Peabody Energy, the world’s largest coal energy company, has been the target of an ingenious prank called “Coal Cares.” The site claims it is giving away free “cool” inhalers featuring the likenesses of Justin Bieber, My Little Pony, and others for kids who live within 200 miles of a coal-fire power plant. It also offers “fun” games and activities, likely chosen to help kids remain inside and asthma free.
The site is actually the work of prankster activists Coal is Killing Kids, who aim to counteract the lobbying efforts they claim Peabody is making to gut the Clean Air Act. That specific agenda aside, the Coal Cares website is a spot-on parody of the recent efforts the coal industry has made to paint itself as a green company. The soulless, questionable copy and generic clipart is dead on; you can almost hear a vaccuous wind blowing through where the faux-author’s heart used to be.
Read on after the break for a few choice quotes, and images from the ersatz campaign.
Coal power is, of course, solar power. That’s because millions of years ago, before coal began to form from decaying organic matter, the sun provided the energy that organic matter required to grow and spread. Other forms of fossil fuel—oil and natural gas—are also ways that Nature has found to store solar energy in ways that can be predictably, safely, and reliably released to power our lives.

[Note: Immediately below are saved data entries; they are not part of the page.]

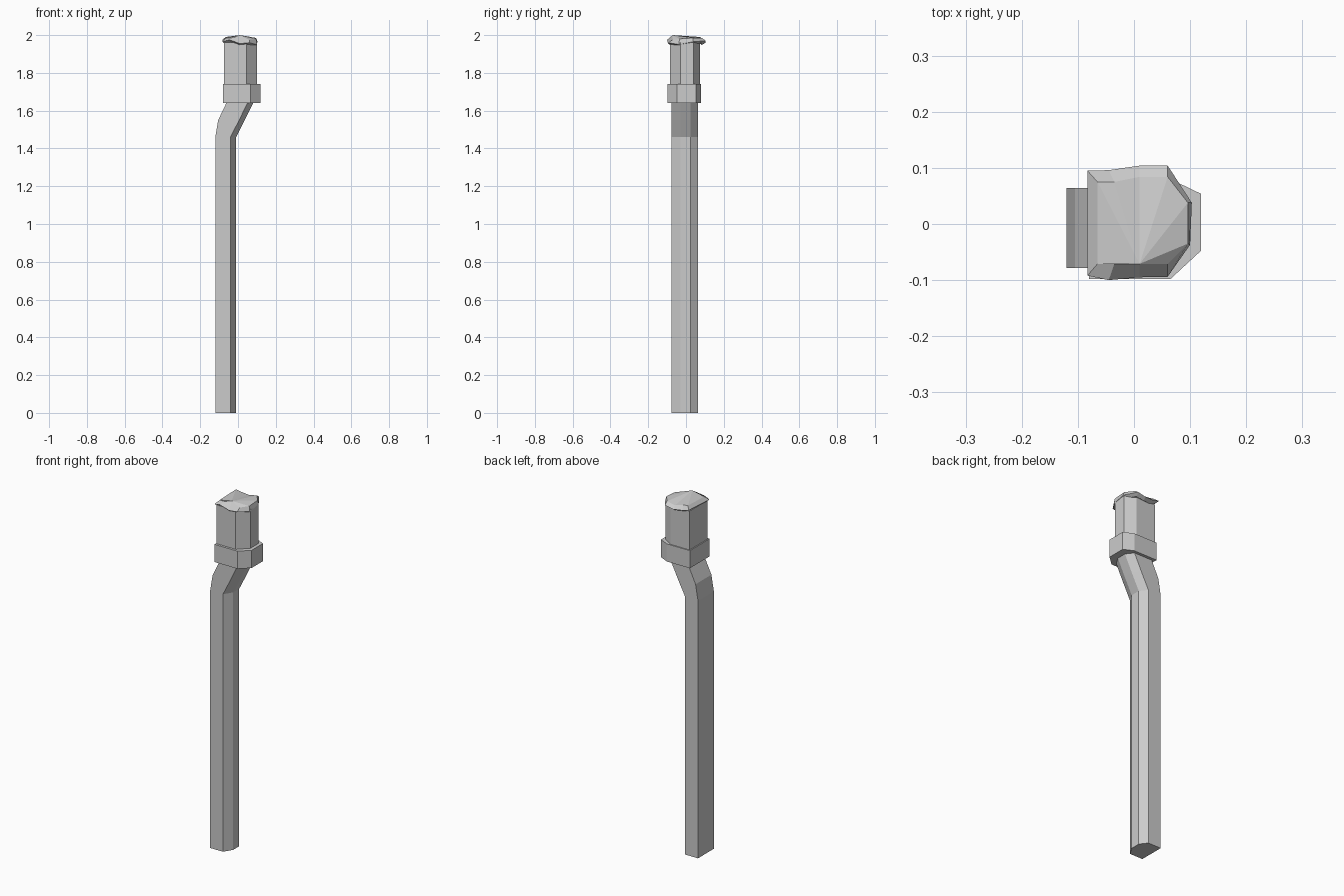
import bpy
import bmesh

cube = bpy.data.objects.get("Cube")
if cube:
    bpy.data.objects.remove(cube, do_unlink=True)

grey = bpy.data.materials.new("plain_grey")
grey.use_nodes = True
colour = (0.6, 0.6, 0.6, 1)
grey.diffuse_color = colour
grey.node_tree.nodes["Principled BSDF"].inputs["Base Color"].default_value = colour


def loft(name, rings, fan_start=None):
    """Join matching rings of points and close both ends."""
    bm = bmesh.new()
    loops = [[bm.verts.new(p) for p in ring] for ring in rings]
    n = len(loops[0])
    for low, high in zip(loops, loops[1:]):
        for i in range(n):
            j = (i + 1) % n
            bm.faces.new((low[i], low[j], high[j], high[i]))
    bm.faces.new(loops[0][::-1])
    top = loops[-1]
    if fan_start is None:
        bm.faces.new(top)
    else:
        top = top[fan_start:] + top[:fan_start]
        for i in range(1, n - 1):
            bm.faces.new((top[0], top[i], top[i + 1]))
    bmesh.ops.recalc_face_normals(bm, faces=bm.faces)
    mesh = bpy.data.meshes.new(name)
    bm.to_mesh(mesh)
    bm.free()
    mesh.materials.append(grey)
    obj = bpy.data.objects.new(name, mesh)
    bpy.context.collection.objects.link(obj)
    return obj


def section(back, shoulder, nose, y0, y1, n0, n1, z):
    """Six-sided outline, square at -x and chamfered towards +x."""
    return [(back, y0, z), (shoulder, y0, z), (nose, n0, z),
            (nose, n1, z), (shoulder, y1, z), (back, y1, z)]


# Long post with the bent neck
levels = [(-0.12, -0.04, -0.01, 0), (-0.12, -0.04, -0.01, 1.46),
          (-0.105, 0.006, 0.036, 1.55), (-0.062, 0.05, 0.08, 1.64)]
loft("post", [section(b, s, n, -0.078, 0.064, -0.03, 0.025, z)
              for b, s, n, z in levels])

# Collar and head
loft("collar", [section(-0.08, 0.065, 0.119, -0.098, 0.08, -0.048, 0.054, z)
                for z in (1.64, 1.74)])
loft("head", [section(-0.074, 0.045, 0.1, -0.085, 0.074, -0.03, 0.04, z)
              for z in (1.74, 1.96)])

# Uneven cap: flared rim below a fanned top
rim = [(-0.083, -0.092, 1.965), (-0.045, -0.1, 1.975), (0.01, -0.095, 1.955),
       (0.06, -0.094, 1.96), (0.1, -0.037, 1.95), (0.103, 0.038, 1.965),
       (0.06, 0.104, 1.97), (0.01, 0.104, 1.96), (-0.045, 0.096, 1.965),
       (-0.083, 0.095, 1.975)]
crown = [(-0.065, -0.071, 1.985), (-0.035, -0.071, 1.985), (0.01, -0.071, 2.0),
         (0.06, -0.071, 1.975), (0.096, -0.035, 1.98), (0.096, 0.038, 1.985),
         (0.06, 0.084, 1.985), (0.01, 0.084, 1.975), (-0.035, 0.075, 1.985),
         (-0.065, 0.075, 1.99)]
under = [(x * 0.85, y * 0.8, z - 0.012) for x, y, z in rim]
loft("cap", [under, rim, crown], fan_start=2)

But there are also much, much bigger potential problems associated with wind energy. Every science student has heard of the so-called “butterfly effect” from aptly-named “Chaos Theory”: namely, that the flapping of a butterfly’s wings in the wilds of Rio Grande do Sul, Brazil, can set off a massive, community-shattering tornado in Bunker Hill Village, Texas. If, as scientists state, a mere butterfly can cause a tornado so many thousands of miles away, imagine what a hill-full of wind turbines can do.